UNRAVELING WORKERS’ LETTERS:
The Voices behind Nelly Don
Among the many garment factories that thrived in Kansas City in the early 1900s, the Donnelly Garment Company (DGC) was unique. Nell Donnelly Reed founded the DGC in 1916 and focused on creating sensible yet stylish dresses for women of modest means. By the early 1930s, “Nelly Don” was the most widely sold dress label in the U.S., and the DGC’s Kansas City factory turned out 500 dresses a day.

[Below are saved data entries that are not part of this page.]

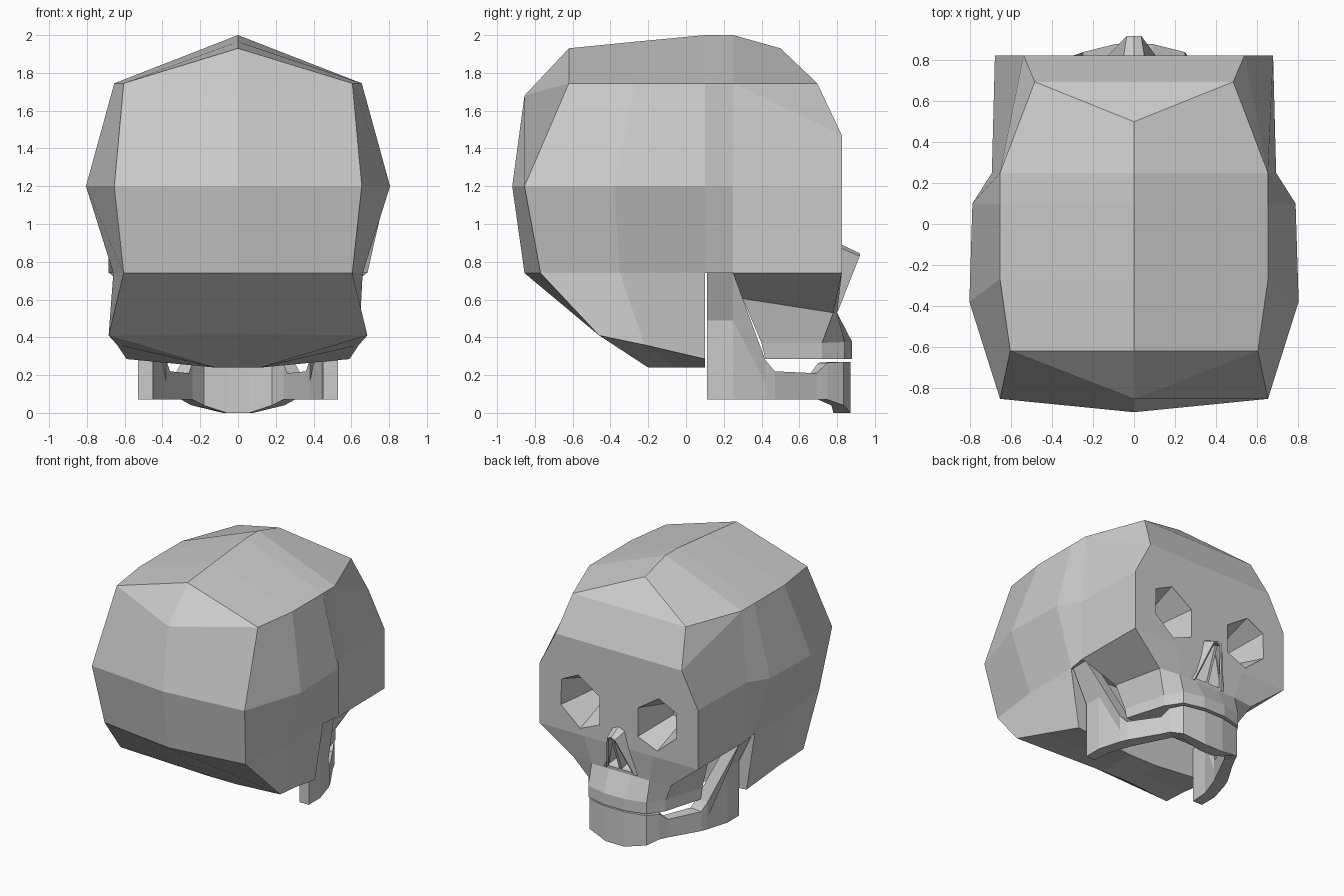
import bpy, bmesh

if "Cube" in bpy.data.objects:
    bpy.data.objects.remove(bpy.data.objects["Cube"])


def build(name, strips, polys=(), mirror=True):
    """Mesh from lofted point columns plus loose polygons, mirrored over x = 0."""
    bm = bmesh.new()

    def face(pts):
        uniq = []
        for p in pts:
            p = tuple(p)
            if p not in uniq:
                uniq.append(p)
        if len(uniq) < 3:
            return
        bm.faces.new([bm.verts.new(p) for p in uniq])
        if mirror:
            bm.faces.new([bm.verts.new((-x, y, z)) for x, y, z in reversed(uniq)])

    for cols in strips:
        for a, b in zip(cols, cols[1:]):
            for i in range(len(a) - 1):
                face((a[i], a[i + 1], b[i + 1], b[i]))
    for p in polys:
        face(p)
    bmesh.ops.remove_doubles(bm, verts=bm.verts, dist=0.001)
    bmesh.ops.recalc_face_normals(bm, faces=bm.faces)
    me = bpy.data.meshes.new(name)
    bm.to_mesh(me)
    bm.free()
    ob = bpy.data.objects.new(name, me)
    bpy.context.collection.objects.link(ob)
    return ob


def flat(col):
    return [(0, y, z) for x, y, z in col]


def pocket(name, outline, depth, shrink, mirror):
    """Tapered cutter pushed back into the face."""
    cx = sum(p[0] for p in outline) / len(outline)
    cz = sum(p[1] for p in outline) / len(outline)
    rim = [(x, 0.96, z) for x, z in outline]
    mid = [(x, 0.82, z) for x, z in outline]
    back = [(cx + (x - cx) * shrink, 0.82 - depth, cz + (z - cz) * shrink) for x, z in outline]
    rings = [r + r[:1] for r in (rim, mid, back)]
    ob = build(name, [rings], [rim, back], mirror)
    ob.hide_render = True
    ob.hide_set(True)
    return ob


def cut(ob, cutter):
    m = ob.modifiers.new("cut", "BOOLEAN")
    m.operation = "DIFFERENCE"
    m.solver = "EXACT"
    m.object = cutter


# Braincase: columns run from ridge down to the centre of the base
c0 = [(0, -.62, 1.93), (0, -.855, 1.68), (0, -.92, 1.2), (0, -.855, .74),
      (0, -.44, .42), (0, -.2, .24), (0, -.2, .24)]
c1 = [(0, -.62, 1.93), (.605, -.62, 1.745), (.655, -.855, 1.2), (.605, -.77, .74),
      (.685, -.46, .41), (.12, -.2, .24), (0, -.2, .24)]
c2 = [(0, -.27, 1.965), (.655, -.27, 1.745), (.805, -.38, 1.2), (.66, -.35, .74),
      (.64, -.22, .36), (.12, -.05, .24), (0, -.05, .24)]
c3 = [(0, .1, 2), (.655, .1, 1.745), (.79, .1, 1.2), (.66, .1, .74),
      (.59, .1, .285), (.12, .1, .24), (0, .1, .24)]
# Forehead and face block
f0 = c3[:2] + c3[1:4] + [(0, .1, .74)]
f1 = [(0, .25, 2), (.655, .25, 1.745), (.655, .25, 1.745), (.695, .25, 1.2),
      (.685, .25, .74), (0, .25, .74)]
f2 = [(0, .5, 1.93), (.485, .695, 1.745), (.54, .825, 1.47), (.68, .825, 1.2),
      (.68, .825, .74), (0, .825, .74)]
cranium = build("cranium", [[c0, c1, c2, c3], [c3[3:], flat(c3[3:])],
                            [f0, f1, f2, flat(f2)]])

# Upper jaw: half rings from front centre to rear centre, top to bottom
r0 = [(0, .825, .74), (.1, .825, .74), (.3, .825, .74), (.68, .825, .74),
      (.68, .25, .74), (0, .25, .74)]
r1 = [(0, .80, .53), (.1, .80, .53), (.25, .80, .53), (.42, .78, .53),
      (.42, .3, .605), (0, .3, .605)]
r2 = [(0, .88, .375), (.09, .88, .375), (.25, .84, .375), (.33, .72, .37),
      (.42, .4, .37), (0, .4, .37)]
r3 = [(x, y + (.02 if y < .5 else 0), .285) for x, y, z in r2]
upper_jaw = build("upper_jaw", [[flat(r0), r0, r1, r2, r3, flat(r3)]])

# Lower jaw: (outer x, y, inner x, y, bottom z, middle z, top z, outward lean of top)
stations = [(.53, .11, .45, .11, .07, .49, .74, .12), (.53, .25, .44, .25, .07, .49, .74, .12),
            (.48, .42, .38, .42, .07, .16, .28, 0), (.46, .47, .36, .46, .07, .15, .22, 0),
            (.33, .69, .26, .66, .07, .15, .21, 0), (.30, .75, .24, .70, .07, .16, .265, 0),
            (.245, .835, .18, .77, .04, .15, .27, 0),
            (.08, .87, .06, .78, 0, .15, .27, 0), (0, .87, 0, .78, 0, .15, .27, 0)]
loops = [[(ox, oy, b), (ox, oy, m), (ox + s, oy, t), (ix + s, iy, t), (ix, iy, m),
          (ix, iy, b), (ox, oy, b)] for ox, oy, ix, iy, b, m, t, s in stations]
build("lower_jaw", [loops], [loops[0][:6]])

# Eye sockets and nose opening
eye = [(.165, 1.08), (.345, 1.2), (.49, 1.13), (.495, .93), (.33, .79), (.165, .86)]
eyes = pocket("eye_socket_cutter", eye, .3, .45, True)
nose_hole = pocket("nose_cutter", [(-.03, .86), (.03, .86), (.12, .55), (-.12, .55)],
                   .2, .6, False)
cut(cranium, eyes)
cut(cranium, nose_hole)
cut(upper_jaw, nose_hole)

# Nose bone: bridge and two flaring sides, with a thin septum behind
bridge = [(0, .825, .89), (.05, .825, .87), (.035, .92, .83), (0, .92, .845)]
side = [(.05, .825, .87), (.15, .80, .54), (.12, .805, .54), (.035, .92, .83)]
nose = build("nose_bone", [], [bridge, side])
nose.modifiers.new("thickness", "SOLIDIFY").thickness = .015
septum = build("nose_septum", [], [[(0, .9, .82), (0, .80, .55), (0, .63, .6), (0, .63, .8)]],
               mirror=False)
s = septum.modifiers.new("thickness", "SOLIDIFY")
s.thickness, s.offset = .02, 0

Along with her keen eye for practical fashion, Nell Donnelly Reed recognized the value of providing her employees—mostly white women—with clean, safe working conditions; above average wages; and employee benefits that included health insurance, pensions, and paid vacations. When the International Ladies Garment Workers’ Union (ILGWU) tried to organize the DGC in the 1930s, the majority or workers spurned the international union’s overtures. They authored over 700 letters in the summer and fall of 1937 to document their work lives and respond to the unionization efforts of the ILGWU.
These letters are archived in the James A. Reed Collection (K0443) at the State Historical Society of Missouri; this exhibit features a selection of the letters so that visitors can hear the voices of the workers behind the Nelly Don label.
Discover what mattered most to the Donnelly Garment Company letter writers both on the job and beyond the factory floor.
Pinpoint some of the rhetorical strategies that the Donnelly Garment Company letter writers used to represent themselves.
Trace the varied ways that the DGC letter writers characterized the ILGWU and how they argued against joining the international union.
Reckon with the white supremacy at the DGC and the rhetorical work of Black women and men whose jobs were limited to janitorial roles.